Input data section start
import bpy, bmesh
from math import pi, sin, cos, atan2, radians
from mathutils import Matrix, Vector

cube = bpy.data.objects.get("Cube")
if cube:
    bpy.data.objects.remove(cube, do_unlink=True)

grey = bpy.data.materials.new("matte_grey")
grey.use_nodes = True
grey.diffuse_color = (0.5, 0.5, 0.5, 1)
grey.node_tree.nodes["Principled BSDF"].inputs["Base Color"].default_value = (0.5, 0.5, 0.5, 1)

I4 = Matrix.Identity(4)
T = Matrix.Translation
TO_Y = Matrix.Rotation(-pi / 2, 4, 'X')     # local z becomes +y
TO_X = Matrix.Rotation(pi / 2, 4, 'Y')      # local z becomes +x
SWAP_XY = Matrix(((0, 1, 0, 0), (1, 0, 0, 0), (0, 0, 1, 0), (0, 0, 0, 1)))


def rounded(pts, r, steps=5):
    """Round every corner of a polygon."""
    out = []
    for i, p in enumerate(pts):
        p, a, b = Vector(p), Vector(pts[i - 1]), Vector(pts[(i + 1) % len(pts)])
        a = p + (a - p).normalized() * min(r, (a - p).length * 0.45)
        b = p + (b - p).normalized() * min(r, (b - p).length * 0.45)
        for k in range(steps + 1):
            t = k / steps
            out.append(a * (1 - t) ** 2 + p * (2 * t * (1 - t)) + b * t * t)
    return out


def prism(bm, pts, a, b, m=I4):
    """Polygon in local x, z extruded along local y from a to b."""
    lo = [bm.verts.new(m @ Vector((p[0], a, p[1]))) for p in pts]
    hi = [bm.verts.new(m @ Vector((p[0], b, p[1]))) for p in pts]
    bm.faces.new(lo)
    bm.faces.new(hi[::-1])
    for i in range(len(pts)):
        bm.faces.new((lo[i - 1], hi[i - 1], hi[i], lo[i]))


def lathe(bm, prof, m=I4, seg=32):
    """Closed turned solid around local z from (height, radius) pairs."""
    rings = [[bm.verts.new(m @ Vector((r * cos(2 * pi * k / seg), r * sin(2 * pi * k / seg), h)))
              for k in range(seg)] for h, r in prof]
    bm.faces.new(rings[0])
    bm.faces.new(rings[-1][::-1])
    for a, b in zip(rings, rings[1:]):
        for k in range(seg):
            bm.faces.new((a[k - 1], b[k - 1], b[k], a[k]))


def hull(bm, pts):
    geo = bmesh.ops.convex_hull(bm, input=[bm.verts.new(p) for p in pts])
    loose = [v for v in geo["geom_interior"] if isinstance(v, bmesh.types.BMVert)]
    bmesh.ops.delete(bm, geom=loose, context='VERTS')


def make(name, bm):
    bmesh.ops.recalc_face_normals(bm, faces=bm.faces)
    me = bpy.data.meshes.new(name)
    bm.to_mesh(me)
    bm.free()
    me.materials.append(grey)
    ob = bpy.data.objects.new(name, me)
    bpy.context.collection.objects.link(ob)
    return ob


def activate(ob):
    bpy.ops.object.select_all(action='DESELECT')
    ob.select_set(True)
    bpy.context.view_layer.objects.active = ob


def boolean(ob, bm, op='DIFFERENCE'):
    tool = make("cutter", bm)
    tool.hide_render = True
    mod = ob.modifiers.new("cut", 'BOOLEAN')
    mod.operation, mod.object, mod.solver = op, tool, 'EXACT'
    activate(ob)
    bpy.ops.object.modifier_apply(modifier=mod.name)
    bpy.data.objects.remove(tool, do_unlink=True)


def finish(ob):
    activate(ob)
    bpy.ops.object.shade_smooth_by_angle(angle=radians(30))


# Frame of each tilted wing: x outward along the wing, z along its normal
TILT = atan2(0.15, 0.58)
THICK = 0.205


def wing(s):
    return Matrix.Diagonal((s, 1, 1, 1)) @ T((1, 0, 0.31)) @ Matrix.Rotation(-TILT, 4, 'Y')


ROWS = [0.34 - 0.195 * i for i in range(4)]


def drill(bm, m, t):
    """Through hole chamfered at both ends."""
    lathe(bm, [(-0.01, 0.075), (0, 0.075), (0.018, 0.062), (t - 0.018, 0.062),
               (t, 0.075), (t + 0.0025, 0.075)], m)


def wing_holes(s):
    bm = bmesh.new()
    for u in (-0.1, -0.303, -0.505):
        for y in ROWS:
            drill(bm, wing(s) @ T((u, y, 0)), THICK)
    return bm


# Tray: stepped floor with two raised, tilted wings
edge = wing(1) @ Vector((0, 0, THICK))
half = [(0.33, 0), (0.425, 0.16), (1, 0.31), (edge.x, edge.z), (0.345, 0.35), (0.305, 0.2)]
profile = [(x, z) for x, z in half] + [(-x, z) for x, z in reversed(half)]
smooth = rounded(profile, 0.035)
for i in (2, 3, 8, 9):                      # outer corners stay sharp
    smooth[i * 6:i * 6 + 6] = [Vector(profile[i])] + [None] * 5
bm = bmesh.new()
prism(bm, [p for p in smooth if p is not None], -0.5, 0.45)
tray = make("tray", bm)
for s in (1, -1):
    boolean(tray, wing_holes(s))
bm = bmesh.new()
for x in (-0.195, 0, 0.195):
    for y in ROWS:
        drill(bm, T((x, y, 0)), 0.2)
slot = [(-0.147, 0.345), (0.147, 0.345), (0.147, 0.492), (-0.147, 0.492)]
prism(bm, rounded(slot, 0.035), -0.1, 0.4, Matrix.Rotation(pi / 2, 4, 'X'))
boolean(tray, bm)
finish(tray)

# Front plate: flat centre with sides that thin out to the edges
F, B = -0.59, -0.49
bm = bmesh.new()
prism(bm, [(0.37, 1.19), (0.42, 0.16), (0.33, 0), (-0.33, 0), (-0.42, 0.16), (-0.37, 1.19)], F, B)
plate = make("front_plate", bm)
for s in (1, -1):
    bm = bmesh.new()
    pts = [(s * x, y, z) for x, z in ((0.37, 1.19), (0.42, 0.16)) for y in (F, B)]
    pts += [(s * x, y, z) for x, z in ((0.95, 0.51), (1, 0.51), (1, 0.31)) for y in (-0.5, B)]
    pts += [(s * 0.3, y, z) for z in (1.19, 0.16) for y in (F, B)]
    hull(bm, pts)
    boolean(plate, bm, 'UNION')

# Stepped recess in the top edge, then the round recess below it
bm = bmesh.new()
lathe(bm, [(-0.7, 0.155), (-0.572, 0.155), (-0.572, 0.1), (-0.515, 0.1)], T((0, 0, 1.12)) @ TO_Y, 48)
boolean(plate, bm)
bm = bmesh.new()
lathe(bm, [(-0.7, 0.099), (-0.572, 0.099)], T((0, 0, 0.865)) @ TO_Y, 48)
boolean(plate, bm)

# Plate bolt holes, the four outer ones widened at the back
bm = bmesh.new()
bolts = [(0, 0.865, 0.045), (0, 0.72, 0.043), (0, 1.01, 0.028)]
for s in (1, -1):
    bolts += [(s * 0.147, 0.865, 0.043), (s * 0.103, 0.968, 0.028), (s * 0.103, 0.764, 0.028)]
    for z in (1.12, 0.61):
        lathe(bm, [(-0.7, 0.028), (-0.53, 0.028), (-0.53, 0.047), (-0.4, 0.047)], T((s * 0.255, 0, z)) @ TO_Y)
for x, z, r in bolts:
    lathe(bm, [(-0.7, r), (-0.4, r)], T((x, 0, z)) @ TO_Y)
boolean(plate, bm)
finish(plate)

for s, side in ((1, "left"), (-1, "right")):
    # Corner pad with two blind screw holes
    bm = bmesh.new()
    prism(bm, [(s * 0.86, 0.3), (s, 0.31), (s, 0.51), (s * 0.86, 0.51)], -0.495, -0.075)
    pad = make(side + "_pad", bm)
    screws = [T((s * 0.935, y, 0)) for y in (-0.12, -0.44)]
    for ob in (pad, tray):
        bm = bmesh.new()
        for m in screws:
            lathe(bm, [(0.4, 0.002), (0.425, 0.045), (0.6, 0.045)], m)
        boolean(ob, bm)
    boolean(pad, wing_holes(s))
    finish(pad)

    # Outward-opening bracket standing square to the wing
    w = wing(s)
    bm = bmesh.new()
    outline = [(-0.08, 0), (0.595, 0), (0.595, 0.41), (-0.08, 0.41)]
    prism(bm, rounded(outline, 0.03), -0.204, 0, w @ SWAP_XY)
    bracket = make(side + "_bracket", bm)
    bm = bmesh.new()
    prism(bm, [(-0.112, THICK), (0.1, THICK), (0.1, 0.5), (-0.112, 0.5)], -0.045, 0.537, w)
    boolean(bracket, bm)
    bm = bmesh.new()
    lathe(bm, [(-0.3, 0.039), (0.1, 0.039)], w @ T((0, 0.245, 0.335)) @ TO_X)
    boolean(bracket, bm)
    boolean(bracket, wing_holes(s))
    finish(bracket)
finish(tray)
Input data section end
_Assigned task_:
All lines in the data above from the one with "from mathutils import Matrix, Vector" through the one with "turned solid around" must be repeated exactly, and no others.

_Answer area_:
from mathutils import Matrix, Vector

cube = bpy.data.objects.get("Cube")
if cube:
    bpy.data.objects.remove(cube, do_unlink=True)

grey = bpy.data.materials.new("matte_grey")
grey.use_nodes = True
grey.diffuse_color = (0.5, 0.5, 0.5, 1)
grey.node_tree.nodes["Principled BSDF"].inputs["Base Color"].default_value = (0.5, 0.5, 0.5, 1)

I4 = Matrix.Identity(4)
T = Matrix.Translation
TO_Y = Matrix.Rotation(-pi / 2, 4, 'X')     # local z becomes +y
TO_X = Matrix.Rotation(pi / 2, 4, 'Y')      # local z becomes +x
SWAP_XY = Matrix(((0, 1, 0, 0), (1, 0, 0, 0), (0, 0, 1, 0), (0, 0, 0, 1)))


def rounded(pts, r, steps=5):
    """Round every corner of a polygon."""
    out = []
    for i, p in enumerate(pts):
        p, a, b = Vector(p), Vector(pts[i - 1]), Vector(pts[(i + 1) % len(pts)])
        a = p + (a - p).normalized() * min(r, (a - p).length * 0.45)
        b = p + (b - p).normalized() * min(r, (b - p).length * 0.45)
        for k in range(steps + 1):
            t = k / steps
            out.append(a * (1 - t) ** 2 + p * (2 * t * (1 - t)) + b * t * t)
    return out


def prism(bm, pts, a, b, m=I4):
    """Polygon in local x, z extruded along local y from a to b."""
    lo = [bm.verts.new(m @ Vector((p[0], a, p[1]))) for p in pts]
    hi = [bm.verts.new(m @ Vector((p[0], b, p[1]))) for p in pts]
    bm.faces.new(lo)
    bm.faces.new(hi[::-1])
    for i in range(len(pts)):
        bm.faces.new((lo[i - 1], hi[i - 1], hi[i], lo[i]))


def lathe(bm, prof, m=I4, seg=32):
    """Closed turned solid around local z from (height, radius) pairs."""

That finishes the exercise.